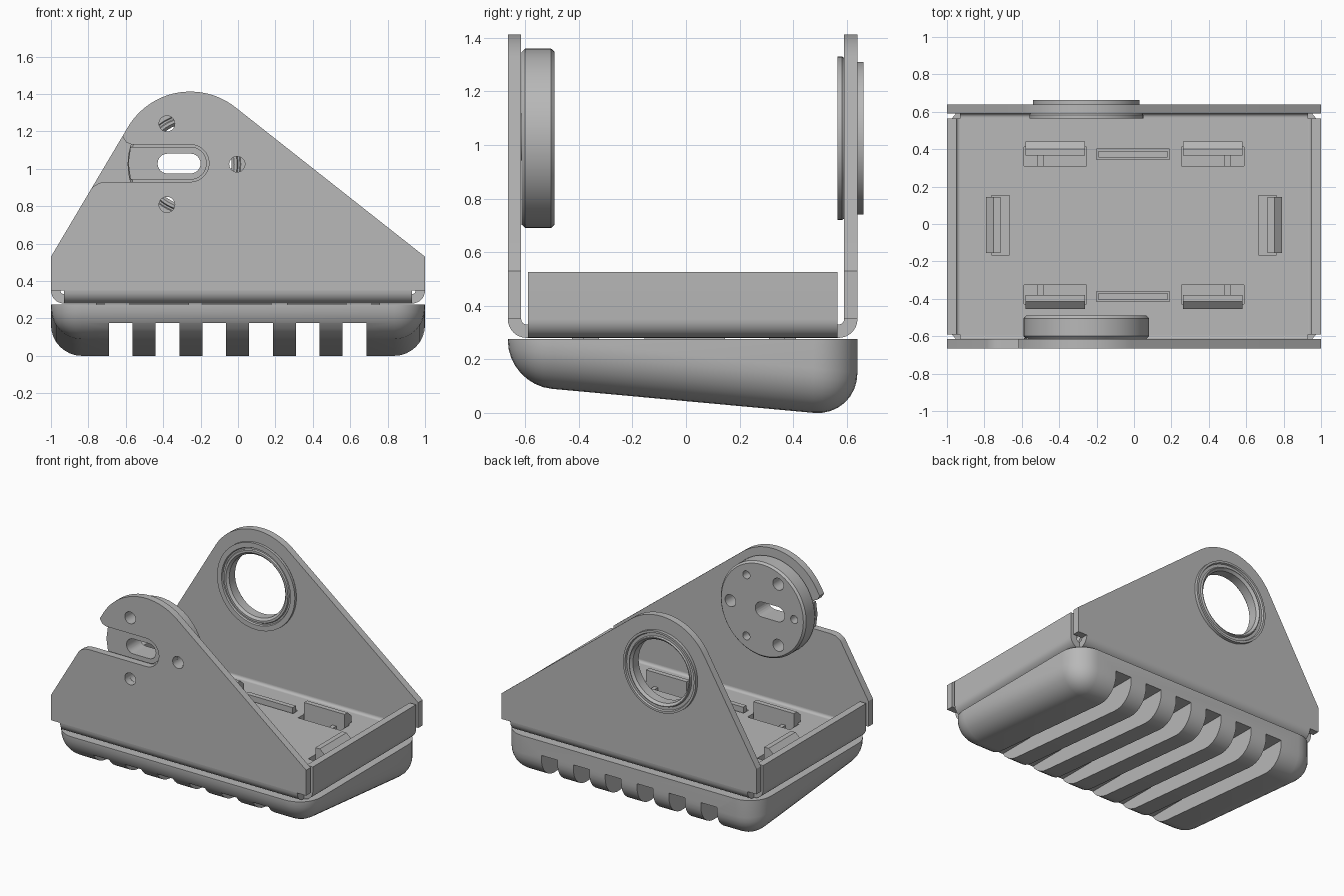
import bpy, bmesh
from math import sin, cos, radians, pi

cube = bpy.data.objects.get("Cube")
if cube:
    bpy.data.objects.remove(cube, do_unlink=True)

grey = bpy.data.materials.new("plain grey")
grey.use_nodes = True
COLOR = (0.48, 0.48, 0.48, 1)
grey.diffuse_color = COLOR
for node in grey.node_tree.nodes:
    if node.type == 'BSDF_PRINCIPLED':
        node.inputs["Base Color"].default_value = COLOR

CX, CZ = -0.255, 1.025          # pivot axis
FLOOR, T, BEND = 0.28, 0.05, 0.07


def finish(bm, name):
    bmesh.ops.recalc_face_normals(bm, faces=bm.faces)
    mesh = bpy.data.meshes.new(name)
    bm.to_mesh(mesh)
    bm.free()
    mesh.materials.append(grey)
    obj = bpy.data.objects.new(name, mesh)
    bpy.context.collection.objects.link(obj)
    return obj


def prism(name, pts, axis, lo, hi):
    """Extrude a 2D outline along one axis."""
    place = {'x': lambda a, b: (lo, a, b), 'y': lambda a, b: (a, lo, b),
             'z': lambda a, b: (a, b, lo)}[axis]
    bm = bmesh.new()
    face = bm.faces.new([bm.verts.new(place(a, b)) for a, b in pts])
    ext = bmesh.ops.extrude_face_region(bm, geom=[face])
    step = [(hi - lo) if axis == k else 0 for k in 'xyz']
    bmesh.ops.translate(bm, vec=step, verts=[v for v in ext['geom'] if isinstance(v, bmesh.types.BMVert)])
    return finish(bm, name)


def box(name, x0, x1, y0, y1, z0, z1):
    return prism(name, [(x0, y0), (x1, y0), (x1, y1), (x0, y1)], 'z', z0, z1)


def arc(cx, cy, r, a0, a1, n):
    return [(cx + r * cos(radians(a0 + (a1 - a0) * i / n)),
             cy + r * sin(radians(a0 + (a1 - a0) * i / n))) for i in range(n + 1)]


def rod(name, x, z, r, y0, y1):
    return prism(name, arc(x, z, r, 0, 360, 32)[:-1], 'y', y0, y1)


def lathe(name, profile, closed):
    """Spin a (radius, y) profile around the pivot axis."""
    bm = bmesh.new()
    vs = [bm.verts.new((CX + r, y, CZ)) for r, y in profile]
    es = [bm.edges.new(p) for p in zip(vs, vs[1:])]
    if closed:
        es.append(bm.edges.new((vs[-1], vs[0])))
    bmesh.ops.spin(bm, geom=vs + es, cent=(CX, 0, CZ), axis=(0, 1, 0), angle=2 * pi, steps=64)
    bmesh.ops.remove_doubles(bm, verts=bm.verts, dist=1e-4)
    return finish(bm, name)


def cut(obj, cutters):
    for c in cutters:
        mod = obj.modifiers.new("cut", 'BOOLEAN')
        mod.operation, mod.solver, mod.object = 'DIFFERENCE', 'EXACT', c
    deps = bpy.context.evaluated_depsgraph_get()
    mesh = bpy.data.meshes.new_from_object(obj.evaluated_get(deps))
    obj.modifiers.clear()
    obj.data = mesh
    for c in cutters:
        bpy.data.objects.remove(c, do_unlink=True)


# Rounded foot pad with a sloping, grooved underside
bm = bmesh.new()
outline = [(-0.665, 0.275), (-0.665, 0.105), (0.64, -0.015), (0.64, 0.275)]
sides = [[bm.verts.new((x, y, z)) for y, z in outline] for x in (-1, 1)]
for s in sides:
    bm.faces.new(s)
for i in range(4):
    j = (i + 1) % 4
    bm.faces.new((sides[0][i], sides[0][j], sides[1][j], sides[1][i]))
bmesh.ops.recalc_face_normals(bm, faces=bm.faces)
lower = [e for e in bm.edges if min(v.co.z for v in e.verts) < 0.2]
bmesh.ops.bevel(bm, geom=lower, offset=0.165, offset_type='OFFSET', segments=8,
                profile=0.5, affect='EDGES', clamp_overlap=False)
pad = finish(bm, "foot_pad")
cut(pad, [box("groove", x - 0.063, x + 0.063, -1, 1, -0.2, 0.175)
          for x in [-0.627 + 0.25 * i for i in range(6)]])

# Upright plates, with a lug rounded about the pivot axis
plate_pts = [(-1, 0.35), (1, 0.35), (1, 0.53)] + arc(CX, CZ, 0.388, 51.7, 149, 24) + [(-1, 0.53)]
front = prism("front_plate", plate_pts, 'y', -0.665, -0.615)
back = prism("back_plate", plate_pts, 'y', 0.59, 0.64)
notch = arc(CX, 1.03, 0.1, -90, 90, 16) + [
    (-0.57, 1.13), (-0.598, 1.142), (-0.613, 1.165), (-0.63, 1.2), (-1.1, 1.2),
    (-1.1, 0.86), (-0.81, 0.86), (-0.775, 0.905), (-0.74, 0.925), (-0.7, 0.93)]


def ring_spots(start):
    return [(CX + 0.25 * cos(radians(a)), CZ + 0.25 * sin(radians(a)))
            for a in range(start, 360, 120)]


def long_slot():
    return prism("slot", arc(-0.253, 1.028, 0.053, -90, 90, 12)
                 + arc(-0.377, 1.028, 0.053, 90, 270, 12), 'y', -0.8, -0.4)


cut(front, [prism("notch", notch, 'y', -0.8, -0.55)]
    + [rod("hole", x, z, 0.042, -0.8, -0.55) for x, z in ring_spots(0)])
cut(back, [rod("bore", CX, CZ, 0.25, 0.5, 0.8)])

# Mounting disc and its key in the notch
disc = lathe("mounting_disc", [(0, -0.614), (0.322, -0.614), (0.335, -0.6), (0.335, -0.504),
                               (0.322, -0.49), (0, -0.49)], False)
cut(disc, [long_slot()]
    + [rod("hole", x, z, 0.042, -0.8, -0.4) for x, z in ring_spots(0)]
    + [rod("blind_hole", x, z, 0.028, -0.55, -0.4) for x, z in ring_spots(60)])
key = prism("disc_key", arc(CX, 1.03, 0.088, -90, 90, 16)
            + [(-0.575, 1.118), (-0.587, 1.03), (-0.575, 0.942)], 'y', -0.635, -0.61)
cut(key, [long_slot()])

# Bushing in the back plate
lathe("bushing", [(0.22, 0.58), (0.235, 0.565), (0.25, 0.565), (0.255, 0.575), (0.265, 0.575),
                  (0.27, 0.565), (0.305, 0.565), (0.305, 0.583), (0.298, 0.592), (0.285, 0.592),
                  (0.285, 0.662), (0.27, 0.662), (0.265, 0.65), (0.245, 0.65), (0.24, 0.662),
                  (0.235, 0.662), (0.22, 0.645)], True)

# Bent sheet edges: two under the plates, two rising into side flanges
def bend(c, sign, top):
    inner, outer = arc(0, 0.35, BEND - T, -90, 0, 8), arc(0, 0.35, BEND, 0, -90, 8)
    rise = [(BEND - T, top), (BEND, top)] if top else []
    return [(c + sign * a, b) for a, b in inner + rise + outer]


prism("front_bend", bend(-0.595, -1, None), 'x', -0.93, 0.93)
prism("back_bend", bend(0.57, 1, None), 'x', -0.93, 0.93)
for side, s in (("left", 1), ("right", -1)):
    prism(side + "_flange", bend(0.93 * s, s, 0.525), 'y', -0.59, 0.565)

# Floor with slots, snap hooks and locating bars rising from the pad
floor = box("floor", -0.93, 0.93, -0.595, 0.57, FLOOR, FLOOR + T)
slots = []
hook = [(0, 0.272), (0, 0.42), (0.035, 0.42), (0.075, 0.385), (0.075, 0.335),
        (0.045, 0.335), (0.045, 0.272)]


def slot_box(x0, x1, y0, y1):
    slots.append(box("slot", x0, x1, y0, y1, 0.2, 0.4))


for row, s in (("back", 1), ("front", -1)):
    def Y(*vals):
        return sorted(-0.0075 + s * (v + 0.0075) for v in vals)
    pts = [(Y(0.365 + u)[0], z) for u, z in hook]
    for side, m in (("left", 1), ("right", -1)):
        x0, x1 = sorted((0.262 * m, 0.58 * m))
        prism(f"{row}_{side}_hook", pts, 'x', x0, x1)
        slot_box(x0 - 0.008, x1 + 0.008, *Y(0.31, 0.413))
        box(f"{row}_{side}_hook_rib", 0.5 * m - 0.015, 0.5 * m + 0.015, *Y(0.31, 0.366), 0.272, 0.32)
    box(row + "_locating_bar", -0.19, 0.18, *Y(0.355, 0.39), 0.272, 0.365)
    slot_box(-0.2, 0.19, *Y(0.345, 0.4))
for side, s in (("left", 1), ("right", -1)):
    prism(side + "_hook", [(s * (0.715 + u), z) for u, z in hook], 'y', -0.155, 0.145)
    slot_box(*sorted((s * 0.665, s * 0.763)), -0.165, 0.153)
cut(floor, slots)

# Smooth shading with sharp edges kept
bpy.ops.object.select_all(action='DESELECT')
for obj in bpy.context.collection.objects:
    if obj.type == 'MESH' and obj.data.materials and obj.data.materials[0] == grey:
        obj.select_set(True)
        bpy.context.view_layer.objects.active = obj
bpy.ops.object.shade_smooth_by_angle(angle=radians(30))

## What is expected
Among the lines above, which ones hold the string "return"? Show them.

## Exercise result
    return obj
    return finish(bm, name)
    return prism(name, [(x0, y0), (x1, y0), (x1, y1), (x0, y1)], 'z', z0, z1)
    return [(cx + r * cos(radians(a0 + (a1 - a0) * i / n)),
    return prism(name, arc(x, z, r, 0, 360, 32)[:-1], 'y', y0, y1)
    return finish(bm, name)
    return [(CX + 0.25 * cos(radians(a)), CZ + 0.25 * sin(radians(a)))
    return prism("slot", arc(-0.253, 1.028, 0.053, -90, 90, 12)
    return [(c + sign * a, b) for a, b in inner + rise + outer]
        return sorted(-0.0075 + s * (v + 0.0075) for v in vals)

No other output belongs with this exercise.